NOTE: I do not have Mason Bee Cocoons available for sale in 2018, however I can provide the stems of the native reed Phragmitesaustralis which are considered to be the best tubes for encouraging the native mason bee pollinators. By putting out the tubes alone without releasing bees, you can in some areas attract the native pollinators anyway.
I package these in lots of 30 now for $15.00 plus shipping costs. Included are a variety of lengths and diameters if you want. Smaller diameters attract other mason bee species. Indicate the maximum tube length you prefer when ordering. Ordering by Paypal is acceptable or you may pick them up at our farm in Metchosin on Southern Vancouver island.
Price for 30 tubes=$15..00
GST and PST= $1.75
packaging and shipping= $2.70
Total = $19.35.. use the paypal button below:
Price for 60 tubes= $30.00
GST and PST = $ 3.50
packaging and shipping= $2.70
Total= $ 36.10…Use the paypal button below:
I am short of mason bee cocoons this year, but even if you can’t get a source for bees this year, you can set out some of these tubes placed in a suitable re-purposed home made from a PVC pipe (or see other homemade suggestions if you scroll down through postings here), and you will probably attract native mason bees.
It has been so cool in the last month here in Metchosin that my mason bees have almost missed the peach and nectarine blooming time.
Update–April 15: Today they were the most active i have seen them . I started putting a few cocoons out a week ago, and have warmed up some indoors by just removing their containers from the fridge and then setting the jar out in the daytime when the sun is on them. Anyway a very unusual cold start for the spring.
I have several kinds of houses placed on the South East corner of our house.
The time to put out your mason bees which have been overwintered in your refrigerator is when you need them to do their work. I release mine in batches. The first batch was several weeks ago when the peaches and nectarines were in bloom. This week, the pears, plums and cherries are in bloom so I just put out another batch of cocoons near my bee homes. I will save the last batch for my apple trees which bloom later.
I had to transplant this peach tree this year to the corner of the vegetable preparation building so I found another good spot to place a bee home.
I produced the poster below to identify my location at the seedy Saurdays. A big thankyou to all who were willing to get engaged with raising mason bees and I encourage all those who buy my bees and tubes to give me feedback on their experience with raising them.
So look for the following poster at my table above the Live Mason Bee display box:
Now sold out for the 2016 season- there’s always next year!
Many garden and on-line supply outlets sell cocoons of the most efficient pollinator, the mason bee, for a much higher price. I can provide them now locally until the end of March for $6.00 per dozen as supplies last.

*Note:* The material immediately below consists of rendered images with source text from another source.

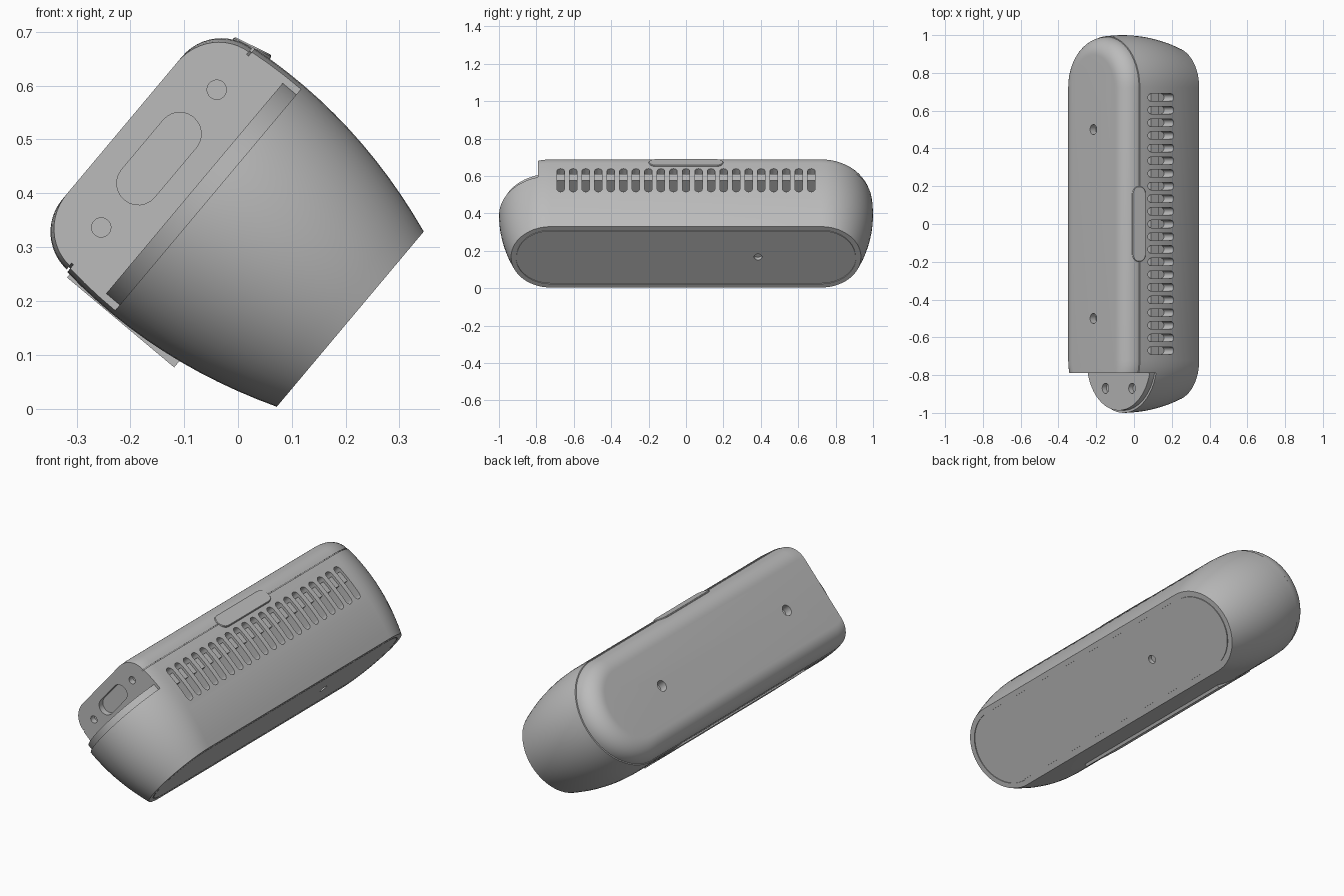
import bpy, bmesh, math
from mathutils import Matrix, Vector

if "Cube" in bpy.data.objects:
    bpy.data.objects.remove(bpy.data.objects["Cube"])

# The housing is built upright (X height, Y length, Z depth) and leaned back as a whole
LEAN = Matrix.Translation((0.168, 0, 0.2003)) @ Matrix.Rotation(math.radians(-50), 4, 'Y')
SPAN = 0.723      # half length of the straight part of the housing
CUT_Y = -0.79     # where the rear is cut away for the ports

grey = bpy.data.materials.new("plain grey")
grey.use_nodes = True
grey.diffuse_color = (0.5, 0.5, 0.5, 1)
grey.node_tree.nodes["Principled BSDF"].inputs["Base Color"].default_value = (0.5, 0.5, 0.5, 1)

ALONG_X = Matrix(((0, 0, 1), (1, 0, 0), (0, 1, 0))).to_4x4()
ALONG_Y = Matrix(((0, 1, 0), (0, 0, 1), (1, 0, 0))).to_4x4()


def loft(bm, rings, straight, matrix=Matrix(), seg=28):
    """Skin a stack of stadium outlines given as (radius, depth)."""
    loops = []
    for r, z in rings:
        loop = []
        for side in (0, 1):
            for i in range(seg + 1):
                a = math.pi * (side + i / seg)
                y = r * math.sin(a) + (straight if side == 0 else -straight)
                loop.append(bm.verts.new(matrix @ Vector((r * math.cos(a), y, z))))
        loops.append(loop)
    n = len(loops[0])
    for a, b in zip(loops, loops[1:]):
        for i in range(n):
            j = (i + 1) % n
            bm.faces.new((a[i], a[j], b[j], b[i]))
    bm.faces.new(loops[0][::-1])
    bm.faces.new(loops[-1])


def box(bm, low, high):
    low, high = Vector(low), Vector(high)
    size = Matrix.Diagonal(high - low).to_4x4()
    bmesh.ops.create_cube(bm, size=1, matrix=Matrix.Translation((low + high) / 2) @ size)


def finish(bm, name):
    bmesh.ops.remove_doubles(bm, verts=bm.verts, dist=1e-5)
    bmesh.ops.recalc_face_normals(bm, faces=bm.faces)
    mesh = bpy.data.meshes.new(name)
    bm.to_mesh(mesh)
    bm.free()
    ob = bpy.data.objects.new(name, mesh)
    mesh.materials.append(grey)
    bpy.context.collection.objects.link(ob)
    ob.matrix_world = LEAN
    return ob


def activate(ob):
    bpy.ops.object.select_all(action='DESELECT')
    ob.select_set(True)
    bpy.context.view_layer.objects.active = ob


def carve(ob, *cutters):
    activate(ob)
    for cutter in cutters:
        mod = ob.modifiers.new("cut", 'BOOLEAN')
        mod.operation, mod.solver, mod.object = 'DIFFERENCE', 'EXACT', cutter
        bpy.ops.object.modifier_apply(modifier=mod.name)


# Main body: bulging sides, with a fine groove around the front panel
bm = bmesh.new()
rings = [(0.183, -0.053), (0.183, -0.048), (0.187, -0.048), (0.187, -0.053)]
for i in range(13):
    depth = -0.053 + 0.459 * i / 12
    rings.append((0.277 - 0.0645 * ((depth - 0.3) / 0.353) ** 2, depth))
loft(bm, rings, SPAN)
body = finish(bm, "main_body")

# Back cover: rounded edge, narrow seam where it meets the body
bm = bmesh.new()
rings = [(0.262, 0.398), (0.262, 0.411)]
for i in range(13):
    a = math.radians(3 + 87 * i / 12)
    rings.append((0.173 + 0.095 * math.cos(a), 0.405 + 0.095 * math.sin(a)))
loft(bm, rings, SPAN)
cover = finish(bm, "back_cover")

# Inner lip, showing as a ledge below the ports
bm = bmesh.new()
loft(bm, [(0.264, 0.27), (0.264, 0.325)], SPAN)
lip = finish(bm, "inner_lip")

# Cutter: notch at the port end
bm = bmesh.new()
box(bm, (-0.5, -1.3, 0.292), (0.5, CUT_Y, 0.7))
notch = finish(bm, "notch_cutter")

# Cutter: cable slot and two round sockets in the port wall
bm = bmesh.new()
for x, r, half in ((-0.167, 0.018, 0), (0, 0.04, 0.06), (0.167, 0.018, 0)):
    loft(bm, [(r, -0.05), (r, 0.03)], half,
         Matrix.Translation((x, CUT_Y, 0.411)) @ ALONG_Y, 12)
ports = finish(bm, "port_cutter")

# Cutter: row of cooling vents along the upper side
bm = bmesh.new()
for i in range(-10, 11):
    loft(bm, [(0.02, 0.188), (0.02, 0.33)], 0.072,
         Matrix.Translation((0, i * 0.067, 0.262)) @ ALONG_X, 8)
vents = finish(bm, "vent_cutter")

# Cutter: screw holes in cover and ledge, small hole in the front panel
bm = bmesh.new()
for x, y, r, z0, z1 in ((0, 0.5, 0.027, 0.46, 0.55), (0, -0.5, 0.027, 0.46, 0.55),
                        (0.109, -0.87, 0.027, 0.295, 0.36),
                        (-0.109, -0.87, 0.027, 0.295, 0.36),
                        (0, 0.385, 0.021, -0.1, -0.03)):
    loft(bm, [(r, z0), (r, z1)], 0, Matrix.Translation((x, y, 0)), 12)
holes = finish(bm, "hole_cutter")

bpy.context.view_layer.update()
carve(body, notch, ports, vents, holes)
carve(cover, notch, ports, holes)
carve(lip, holes)
for cutter in (notch, ports, vents, holes):
    bpy.data.objects.remove(cutter)

# Long button lying across the seam
bm = bmesh.new()
tilt = Matrix.Translation((0.266, 0, 0.41)) @ Matrix.Rotation(math.radians(76), 4, 'Y')
loft(bm, [(0.039, -0.03), (0.039, 0.004), (0.036, 0.007)], 0.161, tilt, 12)
button = finish(bm, "button")

# Flat foot under the lower side
bm = bmesh.new()
box(bm, (-0.279, -0.5, 0.14), (-0.23, 0.5, 0.4))
foot = finish(bm, "foot_plate")

for ob in (body, cover, lip, button, foot):
    activate(ob)
    bpy.ops.object.shade_smooth_by_angle(angle=math.radians(30))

Mason Bees (also known as blue orchard bees) can be picked up at our farm if only a few dozen are needed or for significantly large orders we may be able to arrange for refrigerated delivery within the BC lower mainland/Vancouver Island area any time this spring. They can either be released in late February or March for early flowering peaches etc. or they can be held refrigerated until as late as June for release coinciding with the blooming times of other plants: blueberries, strawberries, apples, pears, cherries etc.
You can place orders now and arrange for pickup now or later by e-mailing.
NOTE OF CONCERN: As a former Biology teacher, I am concerned that websites advertising mason bees to send anywhere on the continent are making a big mistake in promoting population genetic contamination. As well as competing with local strains, introduced genetic lines could easily turn out to promote problems such as new parasite introduction and elimination of naturally evolved species . So be sure to ask your supplier where they have originated, in order to be sure you are getting bees have been cultured from natural varieties from your own area. That’s why I would sell only to Vancouver Island or the lower mainland of British Columbia. I have never bought mason bees. Fortunately I live in an agricultural are which avoids the use of pesticides, so native bees still thrive. My native mason bees from our farm found the first nest boxes I put up on their own, and it is from them that I continue to produce new cocoons each year.
Garry Fletcher: email to garryf use the at sign gmail.com (Jan. 2016)
Last year with the long warm season, our mason bees on the farm were successful in filling a large number of reed tubes with cocoons. Now I am removing them from the tubes, cleaning them and storing in the refrigerator until release time from the end of February until the end of June. I will be selling them locally again for a price much below that of commercial outlets and they are available immediately at the price of $6.00 per dozen cocoons.
Also, one of my last year’s clients showed me the mason bee house he had made with cutting channels in wood. He also included a section with reed grass tubes which I had given to him to try out. The comparison was quite astounding, as can be seen in this photograph with a definite preference for the Phragmites reed grass tubes being demonstrated.
I will be selling a limited number of these reed tubes for $5.00 a dozen this year.
Contact me at this e-mail: garryf (use the @sign) then add gmail dot com.